Popular in Europe, de Buyer mandolines came up in a few online guides we read. However, in our tests these tools’ cumbersome hand guards made them difficult to use and left a lot of waste. The V-blade Viper tabletop-style model wasn't very intuitive. The Kobra handheld model was difficult to use all around: The blade’s micro-serrations hindered rather than helped, and the action was not smooth at all. And the newer Vantage model was not very sharp out of the box and failed to produce even slices.

In our tests, the Prepworks by Progressive Adjust-A-Slice and Julienne Mandoline handheld model mangled soft lemons and tomatoes but sliced the harder roots evenly. We liked the thumb control for changing thickness, as well as the dial on the side for switching between straight and julienne cuts. The Progressive Professional Mandoline tabletop model and Gourmet Slicer each came with extra blades and easy-to-use adjustment dials, but the cutting action on both models was jerky and quite precarious. The prongs on the hand guard kept ramming into the blade, making knicks and dents. In a short time, the blade turned dull and the mandoline became dangerous to use.

Mueller Austria’s V-Pro V-blade mandoline is popular, but we found its hand guard difficult to use and inefficient: We had a lot of leftover vegetables mangled up in its prongs.

Although sharp, the handheld Kyocera Adjustable Mandoline Slicer flexed a lot with pressure, and it felt as if whatever I was slicing would get caught on a gap below the blade. That said, this tool made beautiful, paper-thin slices of fennel on its single ceramic blade. Potatoes, lemons, and tomatoes came out even.

On the high end, French chef Michel Bras put his name on a mandoline. Sold at Williams Sonoma, the Michel Bras Mandoline is a classic French model with a pull-out leg, an extremely sturdy stainless steel body, and interchangeable blades. At a typical price of $250, it’s the most expensive model we tested. Unfortunately, although the blade was sharp, it was not double beveled, so it had a hard time slicing through tomato skins. That said, the Michel Bras Mandoline produced some elegant slices, from wavy lemons and carrots to waffle-cut sweet potatoes to transparent slices of onion that were as thin as a piece of parchment.

Betty Gold, 8 Best Mandoline Slicers to Buy in 2019, Good Housekeeping, February 28, 2019

Donna Currie, The 10 Best Mandolines of 2019, The Spruce Eats, March 4, 2019

Gabriella Gershenson, We Found the Best Mandoline Slicer, Epicurious, January 31, 2019

These useful kitchen tools were the most-purchased Wirecutter kitchen picks in 2021.

In this week's newsletter: We asked senior staff writer Taylor Tepper for tips on how to make the most of travel rewards cards for the summer.

Cheap record players are the easiest, most affordable way to get (back) into spinning vinyl. We tried a couple to see if they’re worth buying—or gifting.
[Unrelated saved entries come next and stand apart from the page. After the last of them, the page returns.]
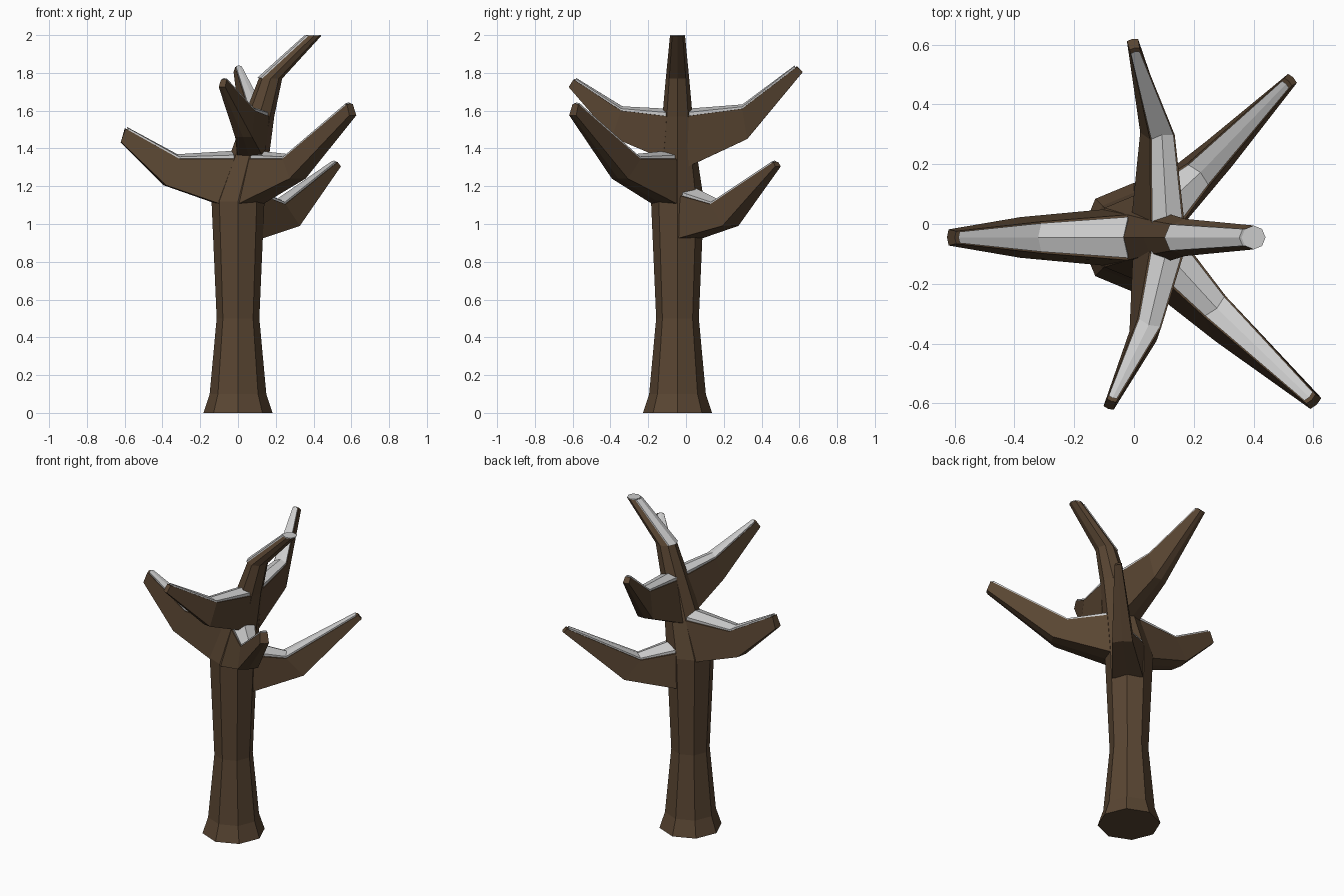
import bpy, bmesh
from math import cos, sin, pi
from mathutils import Vector

if "Cube" in bpy.data.objects:
    bpy.data.objects.remove(bpy.data.objects["Cube"])

bark = bpy.data.materials.new("bark")
bark.diffuse_color = (0.1, 0.06, 0.032, 1)
bark.use_nodes = True
bark.node_tree.nodes["Principled BSDF"].inputs["Base Color"].default_value = bark.diffuse_color
CY = -0.045


def loft(name, rings, mat=None):
    """Skin equal-sized closed rings and cap both ends."""
    bm = bmesh.new()
    vs = [[bm.verts.new(p) for p in r] for r in rings]
    n = len(rings[0])
    for a, b in zip(vs, vs[1:]):
        for i in range(n):
            j = (i + 1) % n
            bm.faces.new((a[i], a[j], b[j], b[i]))
    bm.faces.new(vs[0][::-1])
    bm.faces.new(vs[-1])
    bmesh.ops.recalc_face_normals(bm, faces=bm.faces)
    me = bpy.data.meshes.new(name)
    bm.to_mesh(me)
    bm.free()
    ob = bpy.data.objects.new(name, me)
    bpy.context.collection.objects.link(ob)
    if mat:
        me.materials.append(mat)
    return ob


def octagon(cx, z, r):
    return [Vector((cx + r * cos(i * pi / 4), CY + r * sin(i * pi / 4), z)) for i in range(8)]


# trunk: flared foot, narrow waist, crown bending to the right
trunk = [octagon(*s) for s in [(0, 0, .183), (0, .1, .15), (0, .5, .113), (0, 1.12, .14),
                               (.055, 1.34, .107), (.112, 1.57, .08), (.172, 1.77, .062), (.4, 1.995, .04)]]
loft("trunk", trunk, bark)

# snow on the leaning crown: upper faces and flat end
out, up = Vector((-.008, 0, .004)), Vector((0, 0, .005))
loft("crown_snow", [[p + out for p in r[3:6]] + [p - out for p in r[3:6]][::-1] for r in trunk[6:]])
loft("crown_end_snow", [trunk[-1], [p + up for p in trunk[-1]]])


# branches: each station is top point, bottom point, top half width, bottom half width
def branch(name, stations):
    wood, snow = [], []
    d = Vector(stations[2][0]) - Vector(stations[0][0])
    side = Vector((-d.y, d.x, 0)).normalized()
    fwd = Vector((d.x, d.y, 0)).normalized()
    for (t, b, wt, wb), lift in zip(stations, (.033, .018, .006)):
        t, b = Vector(t), Vector(b)
        rise = Vector((0, 0, wt * .12)) + fwd * wt * .2
        wood.append([t - side * wt, t + rise, t + side * wt,
                     b + side * wb, b + fwd * wb * .2, b - side * wb])
        h = Vector((0, 0, lift))
        s, low = side * wt * .9, Vector((0, 0, -.012))
        if lift < .01:
            t = t - fwd * .012
        snow.append([t - s + h * .6, t + rise + h, t + s + h * .6, t + s + low, t + low, t - s + low])
    loft(name, wood, bark)
    loft(name + "_snow", snow)


branch("left_branch", [
    ((-.02, CY, 1.345), (-.09, CY, 1.105), .076, .095),
    ((-.31, CY, 1.345), (-.38, CY, 1.205), .053, .068),
    ((-.595, CY, 1.505), (-.62, CY, 1.435), .021, .027)])
branch("front_right_branch", [
    ((.11, -.1, 1.345), (.065, -.11, 1.105), .072, .095),
    ((.27, -.275, 1.345), (.315, -.35, 1.24), .05, .06),
    ((.592, -.585, 1.635), (.608, -.6, 1.575), .022, .026)])
branch("back_right_branch", [
    ((.07, .03, 1.15), (.07, .025, .925), .09, .09),
    ((.215, .165, 1.105), (.285, .235, .99), .052, .06),
    ((.515, .475, 1.328), (.53, .487, 1.305), .018, .021)])
branch("back_branch", [
    ((.112, -.01, 1.57), (.062, 0, 1.305), .058, .075),
    ((.095, .29, 1.61), (.068, .315, 1.45), .042, .048),
    ((.002, .585, 1.832), (-.005, .615, 1.805), .017, .019)])
branch("front_branch", [
    ((.112, -.08, 1.57), (.068, -.095, 1.345), .058, .075),
    ((.052, -.33, 1.60), (.03, -.375, 1.46), .042, .048),
    ((-.075, -.59, 1.765), (-.085, -.615, 1.725), .016, .018)])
by Christine Cyr Clisset and Michael Sullivan

Of all the models we’ve tested since 2013, the Cuisinart Custom 14-Cup Food Processor remains our favorite because it’s simple, powerful, and durable.

Wirecutter is the product recommendation service from The New York Times. Our journalists combine independent research with (occasionally) over-the-top testing to save people time, energy and money when making buying decisions. Whether it's finding great products or discovering helpful advice, we'll help you get it right (the first time). Subscribe now for unlimited access.

© 2022 Wirecutter, Inc., A New York Times Company